Autor(es): Dörr J,Dieste F J,Klaasen van Husen D,Zipp F,Vogel H P

Resumo: Miller Fisher syndrome (MFS) is a rare and usually monophasic polyradiculoneuropathy characterised by ophthalmoplegia, decreased or absent tendon reflexes, and ataxia. The objective of this study was to report a case of recurrent MFS with a clinical presentation virtually indistinguishable from botulism. The patient was a young man with two episodes of increasing external ophthalmoplegia, ptosis, and ataxia with a long asymptomatic interval in between. The second episode occurred after consumption of rotten fish and was accompanied by gastrointestinal symptoms and an anticholinergic syndrome. Very rarely, MFS can present with a recurrent course. The importance of this case of recurrent MFS lies not only in its long asymptomatic period and identical clinical presentation, but also in its instructiveness regarding the differential diagnosis of MFS, particularly life-threatening botulism.

Imprenta: Neurological Sciences, v. 27, n. 6, p. 424-425, 2006

Identificador do objeto digital: 10.1007/s10072-006-0723-7
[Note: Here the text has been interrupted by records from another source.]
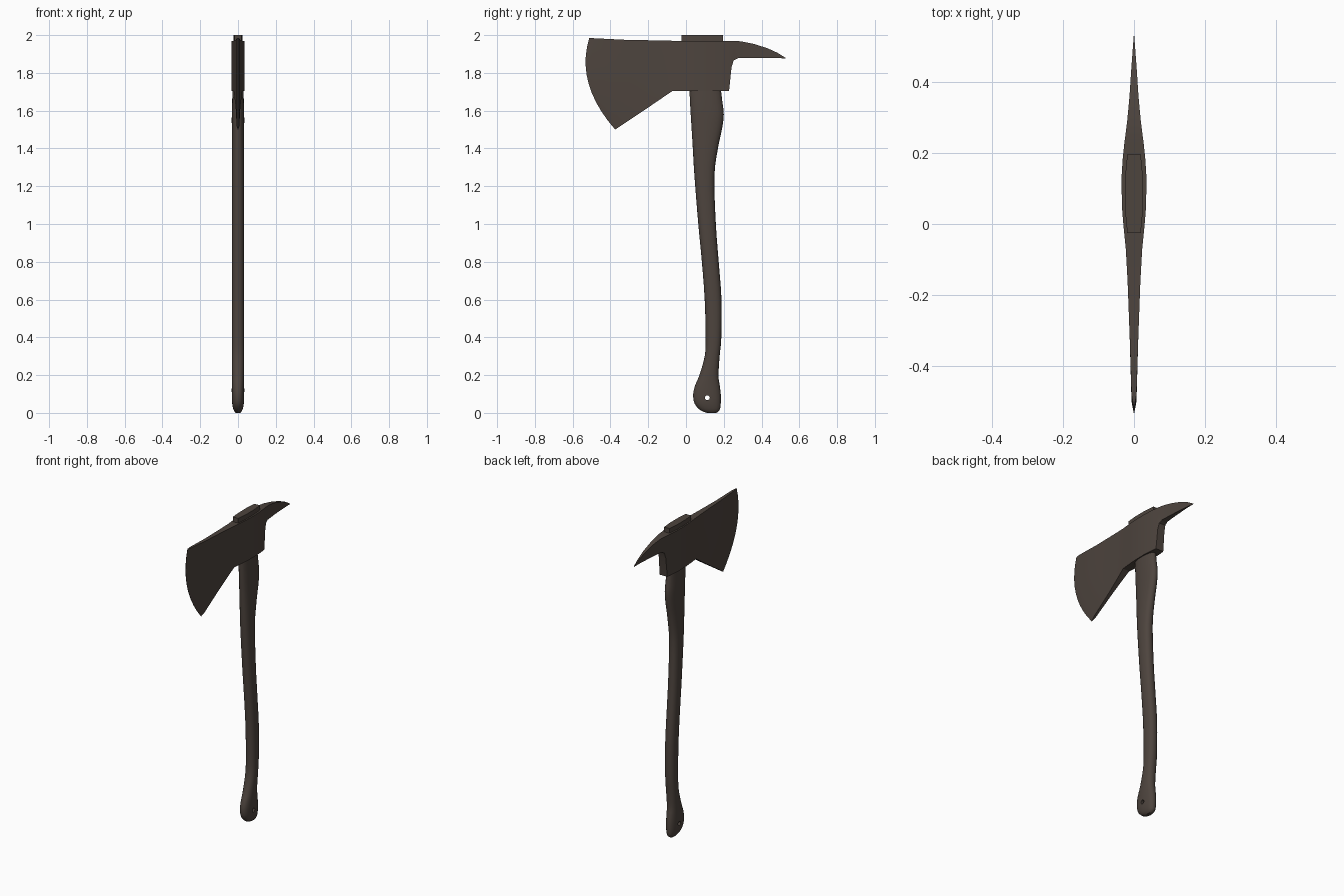
import bpy, bmesh, math

cube = bpy.data.objects.get("Cube")
if cube:
    bpy.data.objects.remove(cube)

COLOUR = (0.075, 0.058, 0.048, 1)
mat = bpy.data.materials.new("dark brown")
mat.use_nodes = True
mat.diffuse_color = COLOUR
bsdf = next(n for n in mat.node_tree.nodes if n.type == 'BSDF_PRINCIPLED')
bsdf.inputs["Base Color"].default_value = COLOUR
bsdf.inputs["Roughness"].default_value = 0.7


def loft(name, rings, angle):
    """Skin closed rings of equal length, cap both ends and shade."""
    bm = bmesh.new()
    loops = [[bm.verts.new(p) for p in ring] for ring in rings]
    n = len(loops[0])
    for a, b in zip(loops, loops[1:]):
        for i in range(n):
            j = (i + 1) % n
            bm.faces.new((a[i], a[j], b[j], b[i]))
    bm.faces.new(loops[0])
    bm.faces.new(loops[-1])
    bmesh.ops.recalc_face_normals(bm, faces=bm.faces)
    mesh = bpy.data.meshes.new(name)
    bm.to_mesh(mesh)
    bm.free()
    mesh.materials.append(mat)
    obj = bpy.data.objects.new(name, mesh)
    bpy.context.collection.objects.link(obj)
    shade(obj, angle)
    return obj


def shade(obj, angle):
    bpy.ops.object.select_all(action='DESELECT')
    obj.select_set(True)
    bpy.context.view_layer.objects.active = obj
    bpy.ops.object.shade_smooth_by_angle(angle=math.radians(angle))


def smooth_rows(rows, steps):
    """Catmull-Rom interpolation through rows of numbers."""
    out = []
    for i in range(len(rows) - 1):
        p = [rows[max(0, min(len(rows) - 1, i + k))] for k in (-1, 0, 1, 2)]
        for s in range(steps):
            t = s / steps
            out.append([b + 0.5 * t * (c - a + t * (2*a - 5*b + 4*c - d + t * (3*(b - c) + d - a)))
                        for a, b, c, d in zip(*p)])
    return out + [list(rows[-1])]


# Curved handle: height, front edge, back edge, half thickness
stations = [
    (0.0, 0.11, 0.16, 0.012), (0.015, 0.075, 0.178, 0.023),
    (0.05, 0.045, 0.184, 0.031), (0.1, 0.038, 0.184, 0.033),
    (0.15, 0.05, 0.178, 0.033), (0.2, 0.071, 0.172, 0.033),
    (0.3, 0.099, 0.178, 0.033), (0.4, 0.104, 0.187, 0.033),
    (0.6, 0.099, 0.188, 0.033), (0.8, 0.084, 0.173, 0.033),
    (1.0, 0.065, 0.158, 0.033), (1.25, 0.045, 0.15, 0.033),
    (1.4, 0.036, 0.169, 0.033), (1.5, 0.03, 0.19, 0.033),
    (1.58, 0.025, 0.2, 0.033), (1.65, 0.021, 0.192, 0.031),
    (1.72, 0.018, 0.184, 0.028),
]
SIDES = 20


def oval(z, front, back, half):
    ring = []
    for i in range(SIDES):
        a = math.tau * i / SIDES
        c, s = math.cos(a), math.sin(a)
        x = half * math.copysign(abs(c) ** 0.85, c)
        y = (front + back) / 2 + (back - front) / 2 * math.copysign(abs(s) ** 0.85, s)
        ring.append((x, y, z))
    return ring


handle = loft("handle", [oval(*row) for row in smooth_rows(stations, 3)], 40)

# Hanging hole through the grip
bpy.ops.mesh.primitive_cylinder_add(vertices=16, radius=0.013, depth=0.2,
                                    location=(0, 0.113, 0.08),
                                    rotation=(0, math.pi / 2, 0))
cutter = bpy.context.object
cutter.name = "hole_cutter"
cutter.hide_render = True
cutter.data.materials.append(mat)
cut = handle.modifiers.new("hole", 'BOOLEAN')
cut.object = cutter
cut.solver = 'EXACT'
bpy.context.view_layer.objects.active = handle
bpy.ops.object.modifier_apply(modifier=cut.name)
bpy.data.objects.remove(cutter)
shade(handle, 40)

# Axe head columns: top y, top z, bottom y, bottom z, half thickness, forward bulge
columns = [
    (-0.512, 1.985, -0.375, 1.5, 0.0008, 0.072),
    (-0.48, 1.983, -0.35, 1.517, 0.007, 0.068),
    (-0.32, 1.975, -0.21, 1.61, 0.012, 0.035),
    (-0.16, 1.972, -0.125, 1.668, 0.018, 0.008),
    (-0.07, 1.97, -0.07, 1.705, 0.023, 0),
    (0.0, 1.97, 0.0, 1.705, 0.03, 0),
    (0.05, 1.97, 0.05, 1.705, 0.034, 0),
    (0.13, 1.97, 0.13, 1.705, 0.035, 0),
    (0.18, 1.97, 0.18, 1.705, 0.032, 0),
    (0.228, 1.97, 0.228, 1.705, 0.027, 0),
    (0.243, 1.97, 0.241, 1.83, 0.025, 0),
    (0.262, 1.969, 0.252, 1.865, 0.0225, 0),
    (0.29, 1.967, 0.275, 1.878, 0.019, 0),
    (0.36, 1.953, 0.36, 1.88, 0.0125, 0),
    (0.43, 1.931, 0.43, 1.88, 0.008, 0),
    (0.485, 1.906, 0.485, 1.879, 0.004, 0),
    (0.528, 1.879, 0.528, 1.876, 0.0008, 0),
]
ROWS = 10


def column(ty, tz, by, bz, half, bulge):
    side = []
    for k in range(ROWS + 1):
        t = k / ROWS
        side.append((ty + (by - ty) * t - 4 * bulge * t * (1 - t), tz + (bz - tz) * t))
    return [(half, y, z) for y, z in side] + [(-half, y, z) for y, z in reversed(side)]


loft("axe_head", [column(*c) for c in columns], 30)

# Handle end standing proud of the head
plug = [(0.019, -0.025), (0.025, 0.04), (0.025, 0.13), (0.019, 0.195)]
outline = plug + [(-x, y) for x, y in reversed(plug)]
loft("handle_end", [[(x, y, z) for x, y in outline] for z in (1.9, 2.0)], 30)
Descritores: Guillain-Barre Syndrome - Pathogenesis ; Guillain-Barre Syndrome - Proteins ; Guillain-Barre Syndrome - Antibodies ; Guillain-Barre Syndrome - Immunology

Data de publicação: 2006